 Author: Langston Hughes  Category: Drama  Published: January 1, 1959  Language: English  File Size: 901 KB  Tags: ClassicsdramaFictionHistoricalPlays |  Download PDF


A Raisin in the Sun by Langston Hughes, explores the theme of dreams. Each character has a dream of their own and in some way, each of their dreams conflicts with someone else’s dream.


It depicts a family’s struggle for survival. The Younger family who lives in Southside, Chicago, fights for their civil rights during the 1960’s. They each have dreams and goals. Hughes illustrates, in “Harlem” that sometimes dreams dry up like raisins in the sun.

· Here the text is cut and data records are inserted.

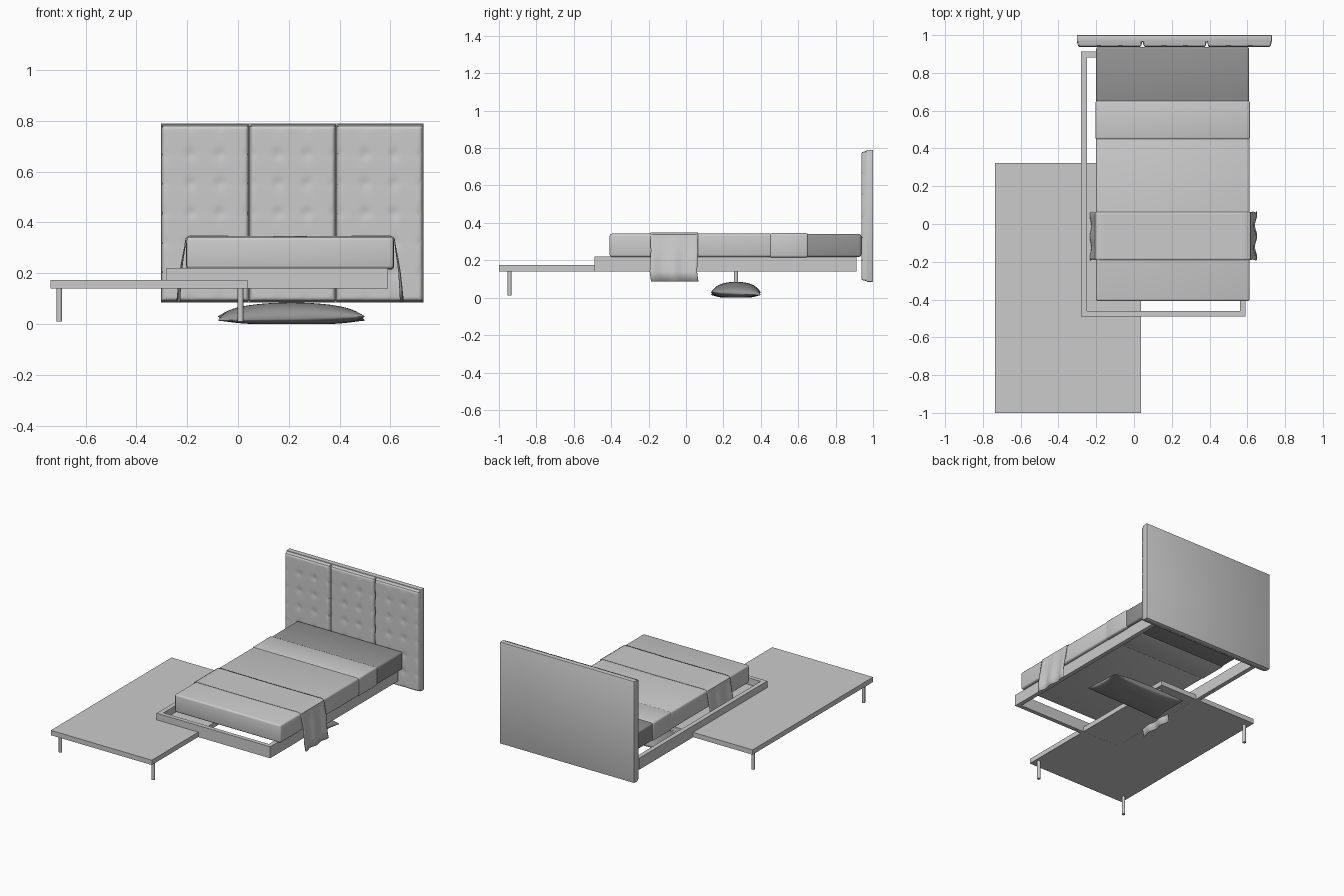
import bpy, bmesh, math
from mathutils import Vector

if "Cube" in bpy.data.objects:
    bpy.data.objects.remove(bpy.data.objects["Cube"])


def material(name, v):
    m = bpy.data.materials.new(name)
    m.diffuse_color = (v, v, v, 1)
    m.use_nodes = True
    m.node_tree.nodes["Principled BSDF"].inputs["Base Color"].default_value = m.diffuse_color
    return m


LIGHT = material("light grey", 0.6)
DARK = material("dark grey", 0.29)


def finish(name, bm, mat, smooth=True):
    bmesh.ops.recalc_face_normals(bm, faces=bm.faces)
    me = bpy.data.meshes.new(name)
    bm.to_mesh(me)
    bm.free()
    me.materials.append(mat)
    ob = bpy.data.objects.new(name, me)
    bpy.context.collection.objects.link(ob)
    if smooth:
        bpy.ops.object.select_all(action='DESELECT')
        bpy.context.view_layer.objects.active = ob
        ob.select_set(True)
        bpy.ops.object.shade_smooth_by_angle(angle=math.radians(35))
    return ob


def add_box(bm, lo, hi):
    lo, hi = Vector(lo), Vector(hi)
    vs = bmesh.ops.create_cube(bm, size=1)["verts"]
    for v in vs:
        v.co = Vector([(lo[i] + hi[i]) / 2 + v.co[i] * (hi[i] - lo[i]) for i in range(3)])


def box(name, lo, hi, mat, bevel=0.0, seg=3):
    bm = bmesh.new()
    add_box(bm, lo, hi)
    if bevel:
        bmesh.ops.bevel(bm, geom=bm.edges[:], offset=bevel, segments=seg,
                        profile=0.5, affect='EDGES')
    return finish(name, bm, mat, bevel > 0)


def grid(bm, nu, nv, fn):
    vs = [[bm.verts.new(fn(i / nu, j / nv)) for j in range(nv + 1)] for i in range(nu + 1)]
    for i in range(nu):
        for j in range(nv):
            bm.faces.new((vs[i][j], vs[i + 1][j], vs[i + 1][j + 1], vs[i][j + 1]))


# headboard: flat back board and three tufted panels
box("headboard_back", (-0.303, 0.965, 0.085), (0.73, 1.0, 0.79), LIGHT, 0.003, 2)
edges = [-0.303, 0.045, 0.386, 0.73]
for k in range(3):
    x0, x1, z0, z1 = edges[k] + 0.001, edges[k + 1] - 0.001, 0.088, 0.785
    bm = bmesh.new()

    def tuft(u, v):
        x, z = x0 + (x1 - x0) * u, z0 + (z1 - z0) * v
        d = min(u * (x1 - x0), (1 - u) * (x1 - x0), v * (z1 - z0), (1 - v) * (z1 - z0))
        r = max(0.0, 1 - d / 0.016)
        y = 0.937 + 0.028 * (1 - math.sqrt(max(0.0, 1 - r * r)))
        # diamond pattern of button dips
        a, b = u * 3, v * 6
        dip = 0.5 + 0.5 * math.cos(2 * math.pi * (a + b) / 2) * math.cos(2 * math.pi * (a - b) / 2)
        y += 0.004 * dip ** 6 * (1 - r)
        return (x, y, z)

    grid(bm, 60, 110, tuft)
    # close the panel toward the back board
    rim = [e for e in bm.edges if e.is_boundary]
    ext = bmesh.ops.extrude_edge_only(bm, edges=rim)["geom"]
    for v in ext:
        if isinstance(v, bmesh.types.BMVert):
            v.co.y = 0.968
    bmesh.ops.holes_fill(bm, edges=[e for e in bm.edges if e.is_boundary], sides=0)
    finish("headboard_panel_%d" % (k + 1), bm, LIGHT)

# bed frame: open rectangle of rails
bm = bmesh.new()
add_box(bm, (-0.281, -0.49, 0.14), (-0.25, 0.912, 0.22))
add_box(bm, (0.56, -0.49, 0.14), (0.59, 0.912, 0.22))
add_box(bm, (-0.25, -0.49, 0.14), (0.56, -0.461, 0.22))
add_box(bm, (-0.25, 0.882, 0.14), (0.56, 0.912, 0.22))
finish("bed_frame", bm, LIGHT, False)

# mattress: dark sheet showing at the head, light duvet over the rest
box("mattress_head", (-0.20, 0.64, 0.218), (0.61, 0.937, 0.341), DARK, 0.012)
box("duvet", (-0.202, -0.408, 0.218), (0.612, 0.46, 0.342), LIGHT, 0.012)
box("duvet_fold", (-0.204, 0.447, 0.215), (0.614, 0.653, 0.345), LIGHT, 0.012)

# throw blanket hanging over both sides
half = [(0.0, 0.345), (0.2, 0.346), (0.36, 0.347), (0.395, 0.347), (0.410, 0.338),
        (0.415, 0.30), (0.424, 0.25), (0.431, 0.20), (0.436, 0.14), (0.440, 0.086)]
prof = [(0.205 - x, z) for x, z in reversed(half)] + [(0.205 + x, z) for x, z in half[1:]]
bm = bmesh.new()
n = len(prof) - 1


def drape(u, v):
    x, z = prof[round(u * n)]
    fall = max(0.0, 0.34 - z) / 0.25
    wave = 0.006 * fall * math.sin(v * 14 + 1)
    x += wave if x > 0.2 else -wave
    shift = 0.006 * fall * math.sin(z * 30)
    return (x, -0.19 + 0.253 * v + shift, z)


grid(bm, n, 24, drape)
blanket = finish("throw_blanket", bm, LIGHT)
mod = blanket.modifiers.new("thickness", 'SOLIDIFY')
mod.thickness = 0.003
mod.offset = 0

# low table
box("table_top", (-0.737, -1.0, 0.1405), (0.038, 0.323, 0.174), LIGHT)
for i, x in enumerate((-0.703, 0.010)):
    for j, y in enumerate((-0.943, 0.268)):
        bm = bmesh.new()
        bmesh.ops.create_cone(bm, cap_ends=True, segments=20, radius1=0.011,
                              radius2=0.011, depth=0.13)
        for v in bm.verts:
            v.co += Vector((x, y, 0.076))
        finish("table_leg_%d" % (i * 2 + j + 1), bm, LIGHT)

# floor pillow: puffed top, shallow underside, pinched corners
bm = bmesh.new()
for top in (True, False):
    def puff(u, v):
        # cosine spacing packs the grid toward the seam
        a, b = -math.cos(math.pi * u), -math.cos(math.pi * v)
        x = 0.21 + 0.29 * a * (1 - 0.05 * (1 - b * b) * a * a)
        y = 0.267 + 0.133 * b * (1 - 0.06 * (1 - a * a) * b * b)
        h = ((1 - a * a) * (1 - b * b)) ** 0.45
        seam = 0.022 - 0.008 * a * b
        return (x, y, seam + (0.085 - seam) * h if top else seam * (1 - min(1, h * 1.15)))
    grid(bm, 36, 24, puff)
bmesh.ops.remove_doubles(bm, verts=bm.verts[:], dist=0.0003)
finish("floor_pillow", bm, DARK)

The climax of Raisin occurs with Bobo’s telling Walter that the money is gone and includes the family’s immediate response to this tragic news. The falling action occurs as Walter is contemplating selling his pride for Lindner’s money and then deciding not to do so.

Famous Quotes:

“MAMA Well, little boys’ hides ain’t as tough as Southside roaches. You better get over there behind the bureau. I seen one marching out of there like Napoleon yesterday.”

“There is always something left to love. And if you ain’t learned that, you ain’t learned nothing.”

Mama: Oh—So now it’s life. Money is life. Once upon a time freedom used to be life—now it’s money. I guess the world really do change . . .
Walter: No—it was always money, Mama. We just didn’t know about it.


Asagai: Then isn’t there something wrong in a house—in a world—where all dreams, good or bad, must depend on the death of a man?


Walter: [W]e have decided to move into our house because my father—my father—he earned it for us brick by brick. We don’t want to make no trouble for nobody or fight no causes, and we will try to be good neighbors. And that’s all we got to say about that. We don’t want your money.